Jean Arnault: This prize is geared toward new entrepreneurs and watchmakers who have decided to take the steps/risks to launch their own projects. Whether 18 years old or 95 years old, we consider these candidacies the same way. For these candidates, one thing to remember is that they will be judged on their product as a whole: technical aspects (of course) but also audacity, design, craft, etc… So, in a few words: Candidates need to present the best product they possibly can through explanatory text, photos, videos, in order to get a shot at the great reward!
How will the LV Watch Prize make a difference?
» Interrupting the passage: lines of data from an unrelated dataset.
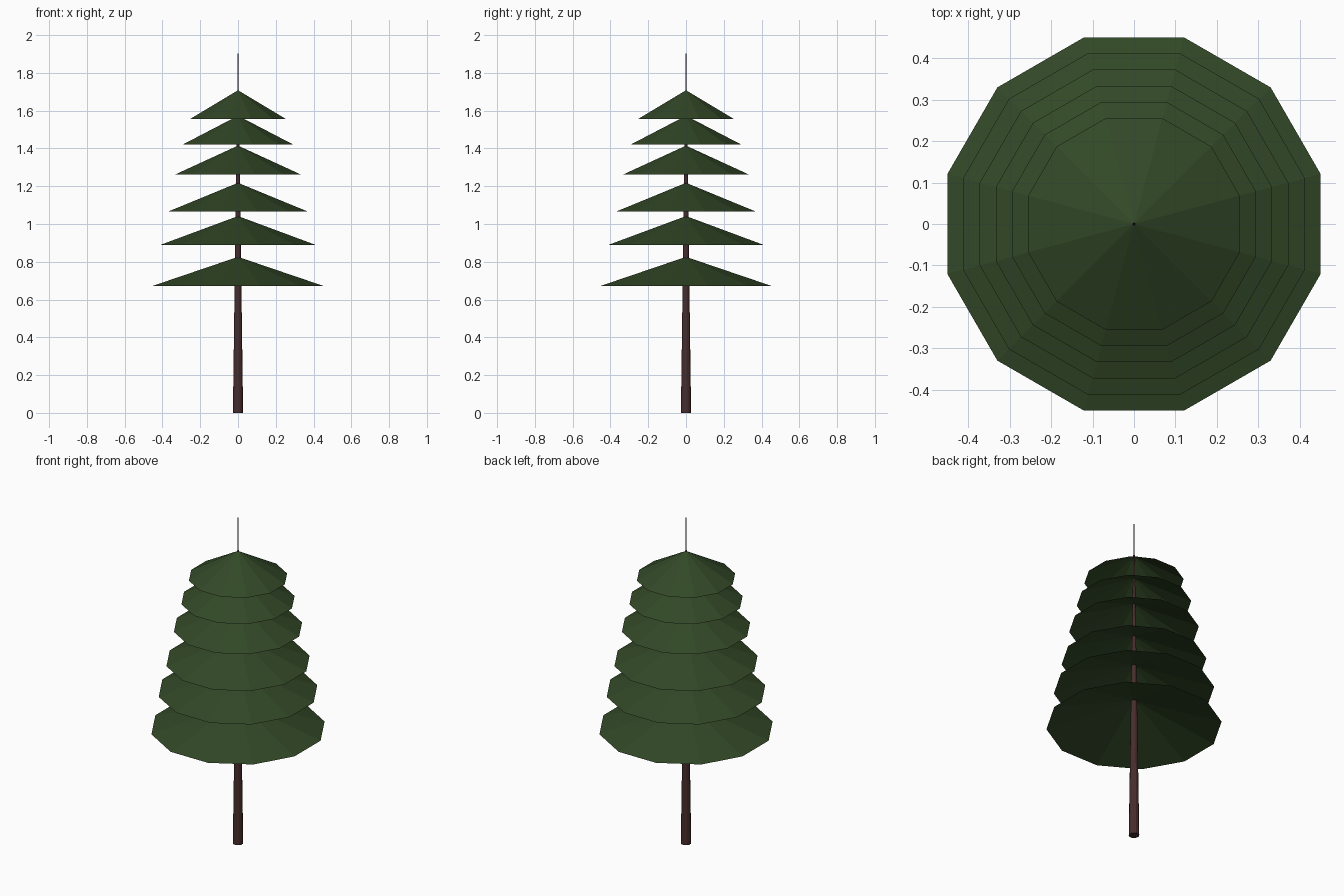
import bpy, math

if "Cube" in bpy.data.objects:
    bpy.data.objects.remove(bpy.data.objects["Cube"])


def material(name, rgb):
    m = bpy.data.materials.new(name)
    m.diffuse_color = (*rgb, 1.0)
    m.use_nodes = True
    m.node_tree.nodes["Principled BSDF"].inputs["Base Color"].default_value = m.diffuse_color
    return m


def cone(name, radius, z0, z1, fill, mat):
    """Flat-shaded twelve-sided cone with flat sides facing the axes."""
    bpy.ops.mesh.primitive_cone_add(
        vertices=12, radius1=radius, radius2=0, depth=z1 - z0,
        end_fill_type=fill, location=(0, 0, (z0 + z1) / 2),
        rotation=(0, 0, math.radians(15)))
    ob = bpy.context.object
    ob.name = name
    ob.data.materials.append(mat)
    return ob


green = material("pine green", (0.032, 0.065, 0.020))
brown = material("bark brown", (0.065, 0.026, 0.026))

# Trunk tapering to a fine point
cone("trunk", 0.028, 0.0, 2.0, 'NGON', brown)

# Open-bottomed foliage tiers: (rim height, half width across flats)
tiers = [(0.673, 0.45), (0.889, 0.412), (1.065, 0.372),
         (1.262, 0.333), (1.42, 0.294), (1.555, 0.255)]
for i, (z, half) in enumerate(tiers, 1):
    cone(f"foliage_tier_{i}", half / math.cos(math.radians(15)),
         z, z + 0.153, 'NOTHING', green)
Through our dedicated mentorship program, the winner will have access to all the resources at La Fabrique du Temps to help him/her through the questions they might have for the development of their brand. Added to the prize money and the recognition of winning the prize, this will allow them to be steered in a clear direction on the aspect that they are not an expert on: communication, distribution, press, HR, etc…
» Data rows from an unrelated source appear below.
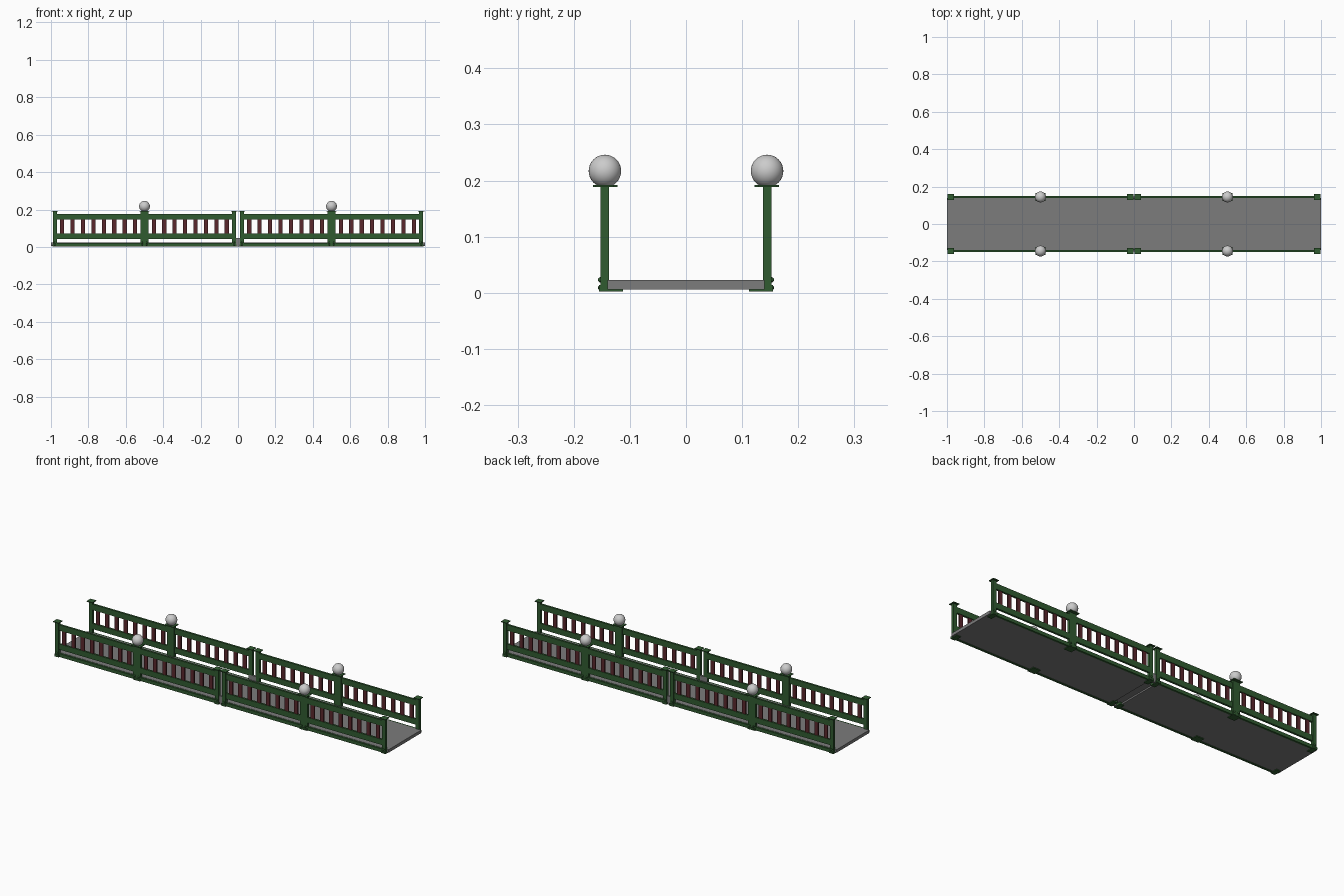
import bpy, bmesh
from mathutils import Matrix, Vector

if "Cube" in bpy.data.objects:
    bpy.data.objects.remove(bpy.data.objects["Cube"])


def material(name, rgb):
    m = bpy.data.materials.new(name)
    m.diffuse_color = (*rgb, 1)
    m.use_nodes = True
    m.node_tree.nodes["Principled BSDF"].inputs["Base Color"].default_value = m.diffuse_color
    return m


GREEN = material("green_paint", (0.03, 0.105, 0.03))
RED = material("dark_red_paint", (0.10, 0.02, 0.025))
GREY = material("deck_grey", (0.2, 0.2, 0.2))


def finish(bm, name, mat=None):
    bmesh.ops.recalc_face_normals(bm, faces=bm.faces)
    me = bpy.data.meshes.new(name)
    bm.to_mesh(me)
    bm.free()
    ob = bpy.data.objects.new(name, me)
    bpy.context.collection.objects.link(ob)
    if mat:
        me.materials.append(mat)
    return ob


def add_box(bm, x0, x1, y0, y1, z0, z1):
    c = Vector(((x0 + x1) / 2, (y0 + y1) / 2, (z0 + z1) / 2))
    s = Matrix.Diagonal((x1 - x0, y1 - y0, z1 - z0, 1))
    bmesh.ops.create_cube(bm, size=1, matrix=Matrix.Translation(c) @ s)


def add_bolt(bm, x, y, z):
    bmesh.ops.create_uvsphere(bm, u_segments=10, v_segments=6, radius=0.005,
                              matrix=Matrix.Translation((x, y, z)))


Y = 0.1445        # centre line of the fence
MID = (-0.5, 0.5)
ENDS = (-0.979, -0.021, 0.021, 0.979)

# deck: two slabs and a thin recessed joint plate
bm = bmesh.new()
for x0, x1 in ((-1, -0.022), (0.022, 1)):
    add_box(bm, x0, x1, -0.14, 0.14, 0.006, 0.0225)
add_box(bm, -0.022, 0.022, -0.14, 0.14, 0.014, 0.0225)
finish(bm, "deck", GREY)

for side, label in ((-1, "front"), (1, "back")):
    def strip(bm, x0, x1, a, b, z0, z1):
        # box whose y range is measured outward from the middle of the deck
        add_box(bm, x0, x1, min(side * a, side * b), max(side * a, side * b), z0, z1)

    # short plate closing the joint between the two fence sections
    bm = bmesh.new()
    strip(bm, -0.03, 0.012, 0.137, 0.148, 0.003, 0.048)
    finish(bm, label + "_joint_plate", GREY)

    # slim end posts with thin caps and inward feet
    bm = bmesh.new()
    for x in ENDS:
        strip(bm, x - 0.011, x + 0.011, 0.137, 0.152, 0.002, 0.189)
        strip(bm, x - 0.017, x + 0.017, 0.128, 0.161, 0.188, 0.192)
        strip(bm, x - 0.013, x + 0.013, 0.112, 0.155, 0.002, 0.014)
        for z in (0.009, 0.023):
            add_bolt(bm, x, side * 0.152, z)
    finish(bm, label + "_end_posts", GREEN)

    # wide lamp posts
    bm = bmesh.new()
    for x in MID:
        strip(bm, x - 0.022, x + 0.022, 0.137, 0.152, 0.002, 0.189)
        strip(bm, x - 0.027, x + 0.027, 0.122, 0.166, 0.188, 0.192)
        strip(bm, x - 0.022, x + 0.022, 0.112, 0.155, 0.002, 0.014)
        for dx in (-0.012, 0.012):
            for z in (0.009, 0.023):
                add_bolt(bm, x + dx, side * 0.152, z)
    finish(bm, label + "_lamp_posts", GREEN)

    # globes on the lamp posts
    bm = bmesh.new()
    for x in MID:
        bmesh.ops.create_uvsphere(bm, u_segments=32, v_segments=16, radius=0.029,
                                  matrix=Matrix.Translation((x, side * Y, 0.217)))
    for f in bm.faces:
        f.smooth = True
    finish(bm, label + "_globes")

    # rails and balusters of the two sections
    rails, bars = bmesh.new(), bmesh.new()
    for sx in (-1, 1):
        x0, x1 = sorted((sx * 0.021, sx * 0.979))
        strip(rails, x0, x1, 0.139, 0.150, 0.146, 0.177)
        strip(rails, x0, x1, 0.139, 0.150, 0.043, 0.073)
        strip(rails, x0, x1, 0.139, 0.150, 0.003, 0.021)
        for lo, hi in ((x0 + 0.011, sx * 0.5 - 0.022), (sx * 0.5 + 0.022, x1 - 0.011)):
            for i in range(8):
                x = lo + (hi - lo) * (i + 0.5) / 8
                strip(bars, x - 0.011, x + 0.011, 0.141, 0.148, 0.072, 0.147)
    finish(rails, label + "_rails", GREEN)
    finish(bars, label + "_balusters", RED)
Ariel Adams: What do you hope to accomplish with the Louis Vuitton Watch Prize a few years down the line? Of course, the objective is to start mentoring young talent and demonstrate the patronage side of the brand, but how did you explain it all to LVMH corporate for example, in terms of your goals and intentions?
Jean Arnault: The idea for this initiative in a couple years would be to expand its scope beyond simply focusing on the product but also getting designers, suppliers, and other talents of the industry involved. The idea for us is also to reach a larger audience year after year to bring the spotlight to this watchmaking world we all love so much. If through this prize, we can convert a few individuals into watch aficionados, I would say: mission accomplished.
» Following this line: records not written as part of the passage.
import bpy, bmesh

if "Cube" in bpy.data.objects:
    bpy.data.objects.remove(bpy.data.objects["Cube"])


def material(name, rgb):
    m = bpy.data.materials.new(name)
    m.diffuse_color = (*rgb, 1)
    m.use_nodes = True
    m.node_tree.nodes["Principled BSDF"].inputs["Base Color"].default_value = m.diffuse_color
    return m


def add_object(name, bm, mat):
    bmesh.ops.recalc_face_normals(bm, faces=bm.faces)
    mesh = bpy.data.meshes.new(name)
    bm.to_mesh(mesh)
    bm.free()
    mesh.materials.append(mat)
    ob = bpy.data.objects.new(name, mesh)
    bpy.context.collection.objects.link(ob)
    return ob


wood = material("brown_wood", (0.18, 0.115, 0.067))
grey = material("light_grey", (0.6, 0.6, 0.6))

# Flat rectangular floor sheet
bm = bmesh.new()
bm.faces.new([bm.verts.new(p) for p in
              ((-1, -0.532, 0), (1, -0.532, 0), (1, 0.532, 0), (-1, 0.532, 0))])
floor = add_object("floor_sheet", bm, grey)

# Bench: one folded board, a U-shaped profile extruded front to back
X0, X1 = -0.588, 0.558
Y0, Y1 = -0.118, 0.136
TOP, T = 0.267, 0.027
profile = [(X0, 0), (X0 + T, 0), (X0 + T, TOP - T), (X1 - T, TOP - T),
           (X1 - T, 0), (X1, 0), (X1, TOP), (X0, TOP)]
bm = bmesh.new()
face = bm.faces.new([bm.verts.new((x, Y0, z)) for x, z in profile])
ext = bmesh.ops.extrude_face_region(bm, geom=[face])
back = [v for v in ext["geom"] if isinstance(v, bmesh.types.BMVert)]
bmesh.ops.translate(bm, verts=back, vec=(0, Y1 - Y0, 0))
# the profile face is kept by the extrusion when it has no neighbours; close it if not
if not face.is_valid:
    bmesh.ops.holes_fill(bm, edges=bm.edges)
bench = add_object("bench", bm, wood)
Ariel Adams: If you speak to a lot of managers in the luxury watch space right now, they will tell you that there is a lack of creative talent, especially in the management department. How might the Louis Vuitton Watch Prize or initiatives like it play a role in attracting more creative talent to the watch industry, while also giving the watch industry an opportunity to meet more young talent?
Jean Arnault: We see more and more initiatives geared toward designers and creatives in the watch industry, which is amazing. These initiatives bring a spotlight to the industry and allow people to come out of their hiding spots, present their work to the world and receive fair credit for it. At the end of the day, regardless of the specific aim, these initiatives get more people interested in the industry and encourage talent to come forward.
That’s how the idea to work on the prize for independent creatives came about, to really try to boost that part of the market and to garner both industry and collectors’ interest in this space. The idea for us is to really cultivate world visions of watchmaking and bring these independent minds together, and also creative minds.
Ariel Adams: How does Louis Vuitton want the larger watch community to engage with the “LV Watch Prize?” After the launch of the initiative, will there be additional ways to interact? If you aren’t someone specifically applying to receive the award, how can you keep up with this campaign and its developments?
Jean Arnault: Obviously, we’ll have dedicated moments throughout the year to present the different steps and call on the greater community to give us their opinions. We’ll make sure to touch base with all of the watch press in advance of the big moments (like, for example, the reveal of the members of the committee), such that the information is relayed properly. We’ll experiment with different ways to interact over the different iterations of the prize but it’s still a work in progress.